- One or more of the preceding sentences incorporates text from a publication now in the public domain: Dégert, Antoine (1909). "Gallicanism". In Herbermann, Charles (ed.). Catholic Encyclopedia. 6. New York: Robert Appleton Company.
- Denzinger, Heinrich; Hünermann, Peter; et al., eds. (2012). "Compendium of Creeds, Definitions, and Declarations on Matters of Faith and Morals". Enchiridion symbolorum: a compendium of creeds, definitions and declarations of the Catholic Church (43rd ed.). San Francisco: Ignatius Press. ISBN 978-0898707465.
- Ehler, Sidney Z.; Morrall, John B., eds. (1967) . "Declaration of the Gallican clergy, March 19, 1682". Church and state through the centuries : a collection of historic documents with commentaries. New York: Biblo and Tannen. pp. 205–208. ISBN 0-8196-0189-6. OCLC 871265970.
- One or more of the preceding sentences incorporates text from a work now in the public domain: Jervis, W. Henley (1872). The Gallican church : a history of the church of France, from the Concordat of Bologna, A.D. 1516, to the revolution. 1. London: John Murray. p. 14. hdl:2027/uc2.ark:/13960/t3tt4jc2c. OCLC 648585351.
- One or more of the preceding sentences incorporates text from a work now in the public domain: Jervis, W. Henley (1872). The Gallican church : a history of the church of France, from the Concordat of Bologna, A.D. 1516, to the revolution. 2. London: John Murray. pp. 23–59. hdl:2027/hvd.32044019558410. OCLC 648585351.
- One or more of the preceding sentences incorporates text from a publication now in the public domain: Ott, Michael (1911). "Droit de Regale". In Herbermann, Charles (ed.). Catholic Encyclopedia. 12. New York: Robert Appleton Company.
- One or more of the preceding sentences incorporates text from a publication now in the public domain: Schrantz, Charles B. (1908). "Gilbert Choiseul du Plessis-Praslin". In Herbermann, Charles (ed.). Catholic Encyclopedia. 3. New York: Robert Appleton Company.

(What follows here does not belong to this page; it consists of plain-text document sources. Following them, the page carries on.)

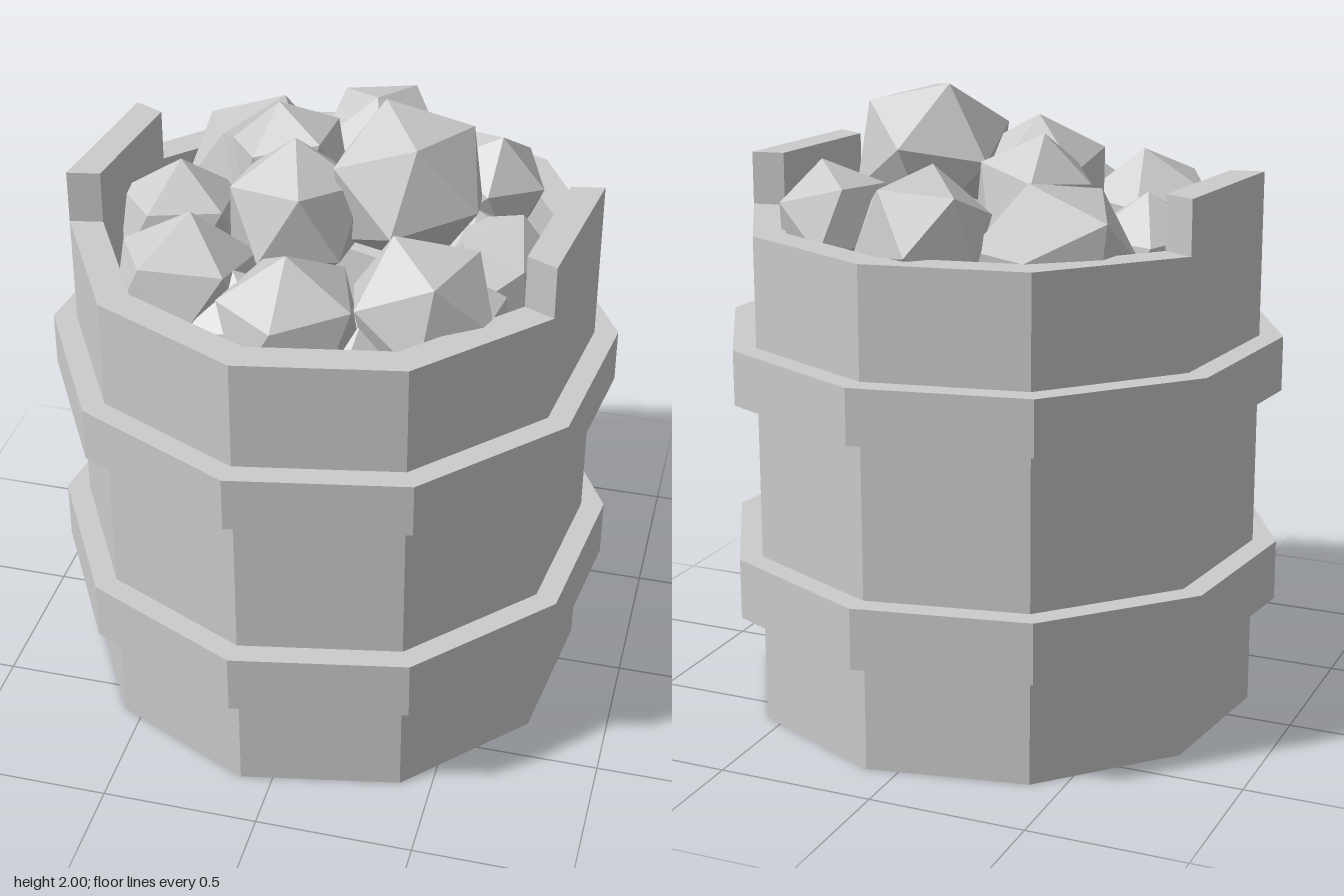
import * as THREE from 'three';

const SIDES = 10, STEP = Math.PI * 2 / SIDES, START = THREE.MathUtils.degToRad(-7);
const OUTER = 0.825, INNER = 0.72, RIM = 1.58;

export function createModel() {
  const model = new THREE.Group();
  const material = new THREE.MeshStandardMaterial({ color: 0xcccccc, flatShading: true });

  const add = (name, geometry, parent = model) => {
    const mesh = new THREE.Mesh(geometry, material);
    mesh.name = name;
    parent.add(mesh);
    return mesh;
  };
  // Ten-sided turned part from [radius, height] pairs
  const turned = (profile) => new THREE.LatheGeometry(
    profile.map(([r, y]) => new THREE.Vector2(r, y)), SIDES, START);

  // Open tub with a thick wall and floor
  add('barrelBody', turned([[0, 0], [OUTER, 0], [OUTER, RIM], [INNER, RIM], [INNER, 0.1], [0, 0.1]]));

  // Two hoops around the body
  for (const [name, y0, y1] of [['lowerHoop', 0.355, 0.55], ['upperHoop', 1.055, 1.23]]) {
    add(name, turned([[OUTER, y0], [0.9, y0], [0.9, y1], [OUTER, y1]]));
  }

  // Raised staves on opposite sides
  for (const [name, index] of [['leftRaisedStave', 2], ['rightRaisedStave', 7]]) {
    const a = START + index * STEP, b = a + STEP;
    const corner = (r, t) => new THREE.Vector2(r * Math.sin(t), -r * Math.cos(t));
    const shape = new THREE.Shape([corner(OUTER, a), corner(OUTER, b), corner(INNER, b), corner(INNER, a)]);
    const geometry = new THREE.ExtrudeGeometry(shape, { depth: 1.75 - RIM, bevelEnabled: false });
    geometry.rotateX(-Math.PI / 2).translate(0, RIM, 0);
    add(name, geometry);
  }

  // Heaped rocks: each is an icosahedron with one corner pointing along "peak"
  const rocks = new THREE.Group();
  rocks.name = 'rockPile';
  model.add(rocks);
  const up = new THREE.Vector3(0, 1, 0);
  const addRock = (name, [x, y, z], radius, [px, pz], spin) => {
    const geometry = new THREE.IcosahedronGeometry(radius, 0);
    geometry.rotateX(-Math.atan((1 + Math.sqrt(5)) / 2)).rotateY(spin);
    const rise = Math.sqrt(radius * radius - px * px - pz * pz);
    const peak = new THREE.Vector3(px, rise, pz).normalize();
    geometry.applyQuaternion(new THREE.Quaternion().setFromUnitVectors(up, peak));
    add(name, geometry, rocks).position.set(x, y, z);
  };

  // Centre, radius, sideways offset of the peak, spin
  const topRocks = [
    [[0.23, 1.76, -0.02], 0.265, [-0.09, -0.07], 0.5],
    [[0.03, 1.61, -0.53], 0.22, [0.0, 0.08], 0.2],
    [[-0.19, 1.69, -0.2], 0.2, [-0.04, -0.01], 0.9],
    [[-0.1, 1.67, 0.08], 0.235, [-0.01, -0.04], 0.3],
    [[-0.34, 1.54, -0.38], 0.26, [0.06, -0.08], 0.7],
    [[0.41, 1.59, -0.36], 0.2, [0.05, 0.02], 0.1],
    [[-0.52, 1.49, -0.07], 0.22, [0.0, -0.02], 1.0],
    [[0.52, 1.49, -0.02], 0.2, [0.06, -0.04], 0.4],
    [[-0.37, 1.53, 0.36], 0.24, [0.01, -0.04], 0.8],
    [[-0.01, 1.52, 0.48], 0.24, [-0.01, 0.01], 0.0],
    [[0.36, 1.55, 0.35], 0.245, [-0.1, -0.03], 0.6],
  ];
  topRocks.forEach(([centre, radius, peak, spin], i) => addRock(`topRock${i + 1}`, centre, radius, peak, spin));

  // Lower rocks seen through the gaps
  for (let i = 0; i < 9; i++) {
    const t = 0.35 + i * Math.PI * 2 / 9;
    addRock(`lowerRock${i + 1}`, [0.46 * Math.sin(t), 1.36 + 0.03 * (i % 3), 0.46 * Math.cos(t)],
      0.23, [0.05 * Math.cos(i * 2), 0.05 * Math.sin(i * 2)], i * 0.7);
  }
  addRock('middleRock', [0.1, 1.42, -0.15], 0.28, [0.04, -0.05], 0.3);
  addRock('innerRock', [0.0, 1.35, 0.15], 0.28, [-0.04, 0.05], 0.8);

  return model;
}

- One or more of the preceding sentences incorporates text from a publication now in the public domain: Sicard, Jean Auguste (1907). "Assemblies of the French Clergy". In Herbermann, Charles (ed.). Catholic Encyclopedia. 1. New York: Robert Appleton Company.
- One or more of the preceding sentences incorporates text from a publication now in the public domain: Kelly, Leo; Ojetti, Benedetto (1908). "Concordat". In Herbermann, Charles (ed.). Catholic Encyclopedia. 4. New York: Robert Appleton Company.
- One or more of the preceding sentences incorporates text from a work now in the public domain: Otten, Bernard J. (1918). A manual of the history of dogmas. 2. St. Louis, MO; London: B. Herder. pp. 512–514. hdl:2027/mdp.39015067211972. OCLC 297449826.
- Bergin, Joseph (2004). Crown, church, and episcopate under Louis XIV. 5. New Haven: Yale University Press. ISBN 9780300103564.
- Whiteman, Anne (2008) . "The Church and State". In Carsten, Francis L. (ed.). The new Cambridge modern history. 5. Cambridge: Cambridge University Press. pp. 122–148. doi:10.1017/CHOL9780521045445.007. ISBN 9781139055802 – via Cambridge Histories Online.